Nearly all beer includes barley malt as the majority of the starch. This is because its fibrous hull remains attached to the grain during threshing. After malting, barley is milled, which finally removes the hull, breaking it into large pieces. These pieces remain with the grain during the mash, and act as a filter bed during lauthering, when sweet wort is separated from insoluble grain material. Other malted and unmalted grains (including wheat, rice, oats, and rye, and less frequently, corn and sorghum) may be used. Some brewers have produced gluten-free beer, made with sorghum with no barley malt, for those who cannot consume gluten-containing grains like wheat, barley, and rye.
Flavouring beer is the sole major commercial use of hops. The flower of the hop vine is used as a flavouring and preservative agent in nearly all beer made today. The flowers themselves are often called “hops”.
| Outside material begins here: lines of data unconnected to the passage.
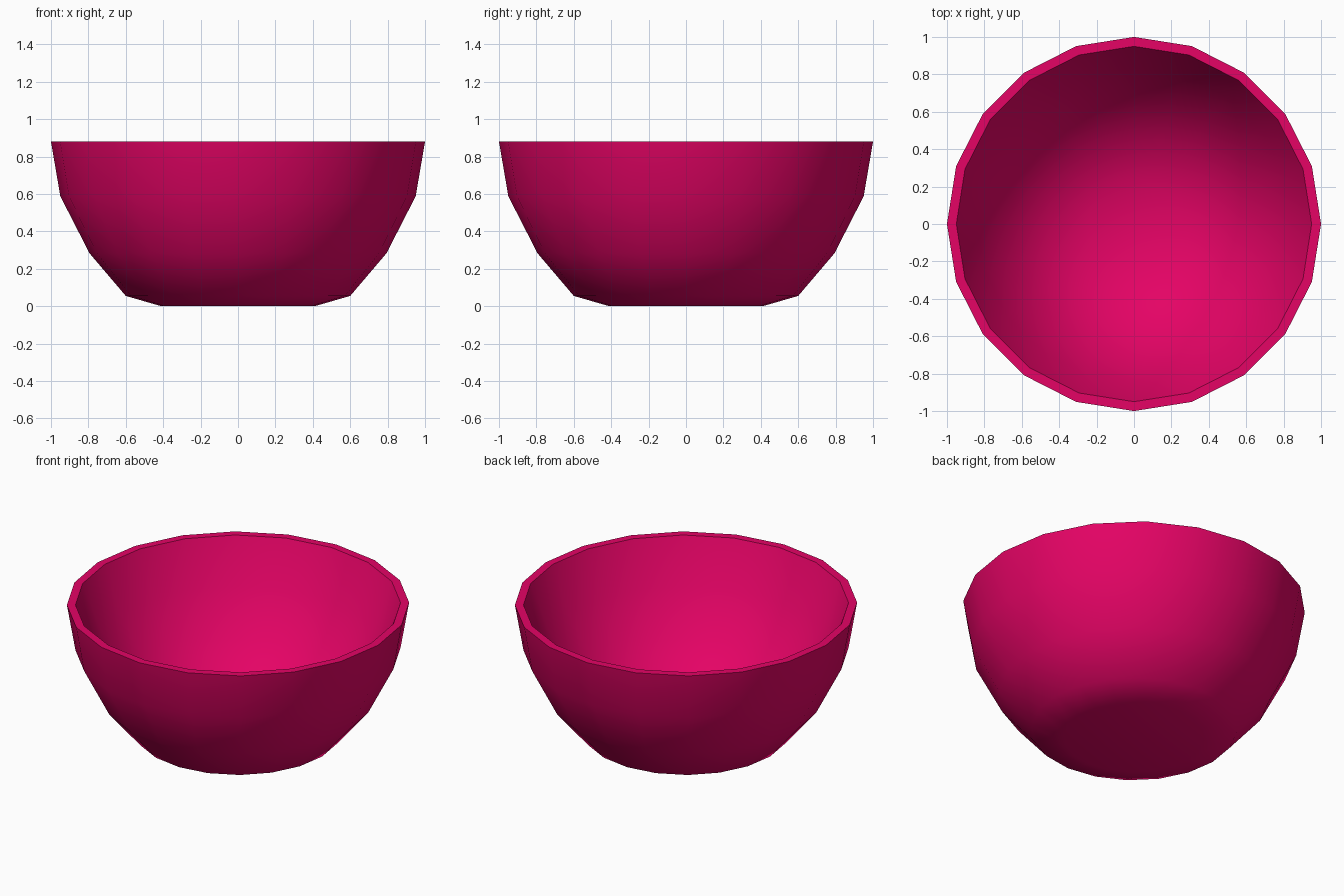
import bpy
import bmesh
from math import cos, sin, tau, radians

cube = bpy.data.objects.get("Cube")
if cube:
    bpy.data.objects.remove(cube, do_unlink=True)

SIDES = 20

# Bowl colour
pink = bpy.data.materials.new("raspberry pink")
pink.use_nodes = True
colour = (0.78, 0.001, 0.13, 1.0)
pink.diffuse_color = colour
pink.node_tree.nodes["Principled BSDF"].inputs["Base Color"].default_value = colour

# Wall section as (radius, height): outside from base to rim, then the rounded hollow down to its floor
outside = [(0.41, 0), (0.60, 0.055), (0.794, 0.283), (0.95, 0.588), (1.0, 0.88)]
inside = [(0.95, 0.88), (0.84, 0.60), (0.67, 0.34), (0.47, 0.16), (0.24, 0.07)]
floor_height = 0.05


def ring(bm, radius, height):
    return [bm.verts.new((radius * cos(tau * i / SIDES), radius * sin(tau * i / SIDES), height))
            for i in range(SIDES)]


# Turn the section into a closed shell
bm = bmesh.new()
rings = [ring(bm, r, z) for r, z in outside + inside]
floor_centre = bm.verts.new((0, 0, floor_height))
for low, high in zip(rings, rings[1:]):
    for i in range(SIDES):
        j = (i + 1) % SIDES
        bm.faces.new((low[i], low[j], high[j], high[i]))
bm.faces.new(rings[0][::-1])  # underside
for i in range(SIDES):        # inner floor
    bm.faces.new((rings[-1][i], rings[-1][(i + 1) % SIDES], floor_centre))
mesh = bpy.data.meshes.new("bowl")
bm.to_mesh(mesh)
bm.free()

bowl = bpy.data.objects.new("bowl", mesh)
bowl.data.materials.append(pink)
bpy.context.collection.objects.link(bowl)

# Smooth walls, crisp rim
bpy.ops.object.select_all(action="DESELECT")
bowl.select_set(True)
bpy.context.view_layer.objects.active = bowl
bpy.ops.object.shade_smooth_by_angle(angle=radians(50))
The first historical mention of the use of hops in beer was from 822 AD in monastery rules written by Adalhard the Elder, also known as Adalard of Corbie, though the date normally given for widespread cultivation of hops for use in beer is the thirteenth century. Before the thirteenth century, and until the sixteenth century, during which hops took over as the dominant flavouring, beer was flavoured with other plants; for instance, grains of paradise or alehoof. Combinations of various aromatic herbs, berries, and even ingredients like wormwood would be combined into a mixture known as gruit, and used as hops are now used. Some beers today, such as Fraoch’ by the Scottish Heather Ales company and Cervoise Lancelot by the French Brasserie-Lancelot company, use plants other than hops for flavouring.
Hops contain several characteristics that brewers desire in beer. Hops contribute a bitterness that balances the sweetness of the malt; the bitterness of beers is measured on the International Bitterness Units Scale. Hops contribute floral, citrus, and herbal aromas and flavours to beer. Hops have an antibiotic effect that favours the activity of brewer’s yeast over less desirable microorganisms and aids in “head retention”, the length of time that a foamy head created by carbonation will last. The acidity of hops is a preservative.
Yeast is the microorganism that is responsible for fermentation in beer. Yeast metabolises the sugars extracted from grains, which produces alcohol and carbon dioxide, and thereby turns wort into beer. In addition to fermenting the beer, yeast influences the character and flavour.
Before the role of yeast in fermentation was understood, fermentation involved wild or airborne yeasts. A few styles such as lambics rely on this method today, but most modern fermentation adds pure yeast cultures.
Some brewers add one or more clarifying agents to beer, which typically precipitate (collect as a solid) out of the beer along with protein solids and are found only in trace amounts in the finished product. This process makes the beer appear bright and clean, rather than the cloudy appearance of ethnic and older styles of beer such as wheat beers.